I'm not disputing that former Braves pitcher John Rocker is an idiot. Many people should never be set loose in New York City, especially a backwoods hick from the wilds of rural Georgia.
On top of which, the number 7 train from midtown Manhattan to Shea Stadium is a particularly jarring experience for an out-of-towner. It's low-end multiculturalism taken to its ultimate meltdown conclusion, with guys clipping their fingernails and the clippings flying into the take-out Chinese dinner which the next guy is eating on the train. Yuck!
So when Rocker opened his mouth to complain about the teeming masses of humanity that he found to be so offensive he found a willing audience in the carrion-consuming New York sports press, who drew and quartered him and left his stinking carcass out in the sun for Jay Leno and Letterman to pick over for whatever shreds of maggot-ridden catgut that might remain for the amusement of the late night audience.
But uncouth and politically incorrect as those Georgia crackers might be, they are not liars. Rather the opposite. They tell you the truth as they see it, unvarnished by the niceties of polite social intercourse. Ty Cobb was reviled for revealing those same qualities.
Take it for what it's worth. If Dwayne Allman and Dickie Betts of the Allman Brothers were sitting at a table with me and they recounted a story about riding the number 7 train to Shea Stadium, I would accept the basic truthfulness of the narration and then draw my own conclusions.
So when John Rocker, who is already so debased and so degraded, recounts his experiences with steroids and the Major League Baseball establishment, I am prepared to accept it at face value as the raw truth.
And what Rocker is saying is that not only was MLB Commissioner Bud Selig aware that Rocker, A-Rod and everybody else were shooting up, but that MLB actually dispatched a physician to instruct them how to do it.
This doesn't shock me. I have repeatedly asserted that MLB has been complicit in steroids since Day One. What has been shocking to me is the blatant immoral hypocrisy of the league in first hounding Barry Bonds and then persecuting the other stars in an attempt by Selig and the other executives to get the monkey off their backs.
And while we're at it, let's address Pete Rose's exile and banishment from the game. For whatever reason, MLB has long focused on Rose as a scapegoat to expiate their own mortal sins of greed and gluttony.

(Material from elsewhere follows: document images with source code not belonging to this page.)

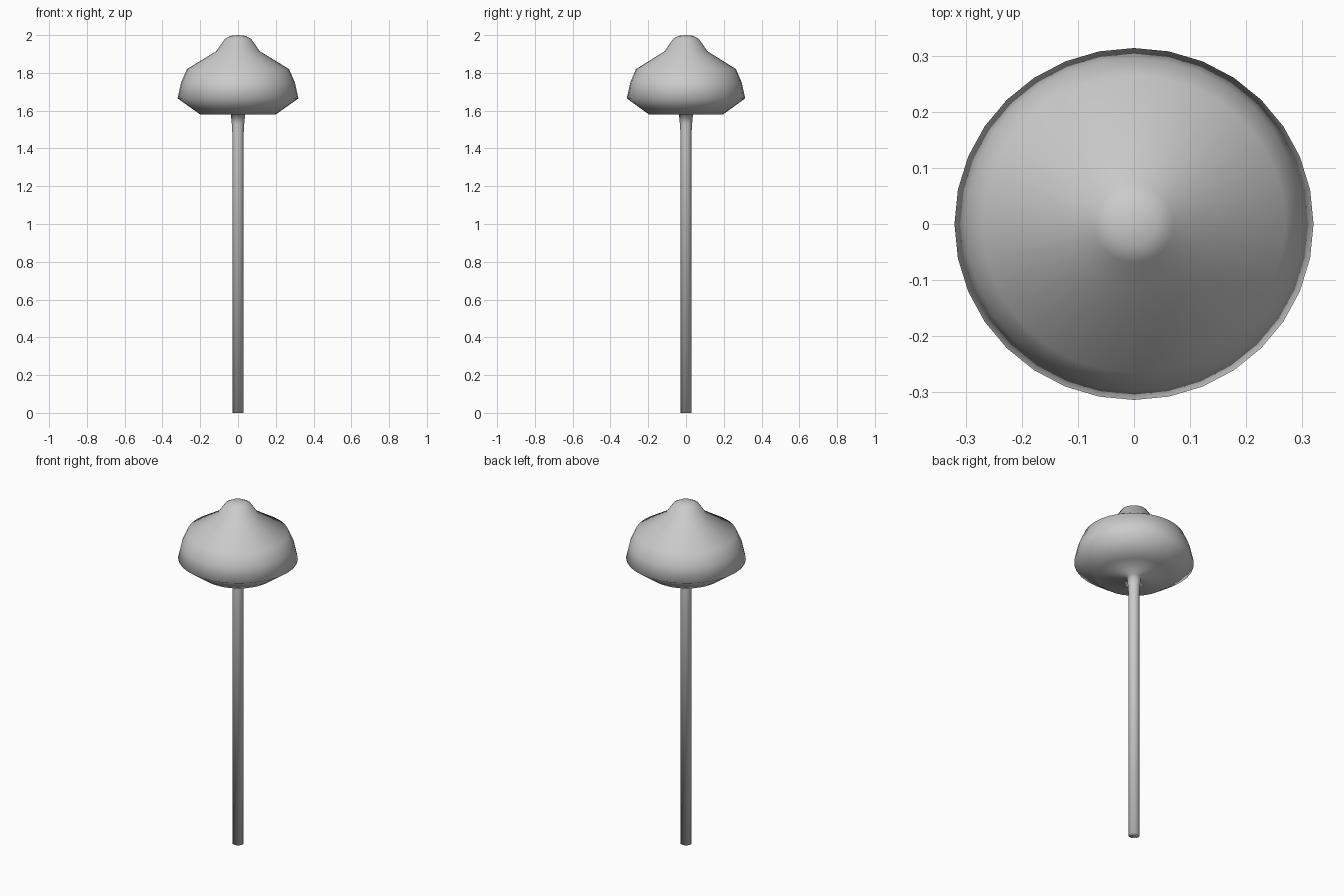
import bpy
import bmesh
from math import cos, sin, tau

cube = bpy.data.objects.get("Cube")
if cube:
    bpy.data.objects.remove(cube, do_unlink=True)

SIDES = 32
DEPTH_SCALE = 0.98

grey = bpy.data.materials.new("plain_grey")
grey.use_nodes = True
colour = (0.6, 0.6, 0.6, 1)
grey.diffuse_color = colour
grey.node_tree.nodes["Principled BSDF"].inputs["Base Color"].default_value = colour

# Radius and height, from the foot of the stem to the tip of the cap
stem_profile = [(0.03, 0), (0.03, 1.48), (0.033, 1.53), (0.038, 1.58)]
cap_profile = [(0.2, 1.58), (0.32, 1.665), (0.301, 1.75), (0.27, 1.82),
               (0.115, 1.915), (0.07, 1.98), (0.04, 1.996)]


def ring(bm, radius, height):
    return [bm.verts.new((radius * cos(tau * i / SIDES),
                          radius * sin(tau * i / SIDES) * DEPTH_SCALE, height))
            for i in range(SIDES)]


def fan(bm, loop, height):
    tip = bm.verts.new((0, 0, height))
    for i in range(SIDES):
        bm.faces.new((loop[i], loop[(i + 1) % SIDES], tip))


# Stem and cap are one continuous turned surface
bm = bmesh.new()
rings = [ring(bm, r, z) for r, z in stem_profile + cap_profile]
for low, high in zip(rings, rings[1:]):
    for i in range(SIDES):
        j = (i + 1) % SIDES
        bm.faces.new((low[i], low[j], high[j], high[i]))

# Foot disc and rounded tip
bm.faces.new(rings[0])
fan(bm, rings[-1], 2.0)

bmesh.ops.recalc_face_normals(bm, faces=bm.faces)
for face in bm.faces:
    face.smooth = True

mesh = bpy.data.meshes.new("mushroom")
bm.to_mesh(mesh)
bm.free()
mesh.materials.append(grey)
bpy.context.collection.objects.link(bpy.data.objects.new("mushroom", mesh))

If Rocker's assertions of MLB complicity are determined to have substance, they throw the whole rationalization for the Mitchell Commission into question. It's as though Vince MacMahon appointed a blue ribbon commission to investigate steroids in the WWF to throw the spotlight of attention off of himself.
But Selig himself does not bear the exclusive burden of guilt for this witch-hunt. The corrupt U.S. Department of Justice has long acted as his accomplice in the deplorable endeavor to stick the thing on Barry Bonds with the massive, vindictive support of public opinion. And when the crushing weight of persecution became too enormous to focus on just one player they brought in another truckload of designated victims for the delectation of the public at large. As Bush's disgraced Secretary of Defense Donald Rumsfeld once philosophized, "When you have an insoluble problem, create a bigger problem."
If it's established that Selig was complicit in steroids since Day One, Congress will evacuate the investigation to save their own skins, and the full glare of public attention will focus on the practices of MLB. The question will shift to "What did they know and when did they know it?"
Watergate with a baseball cap!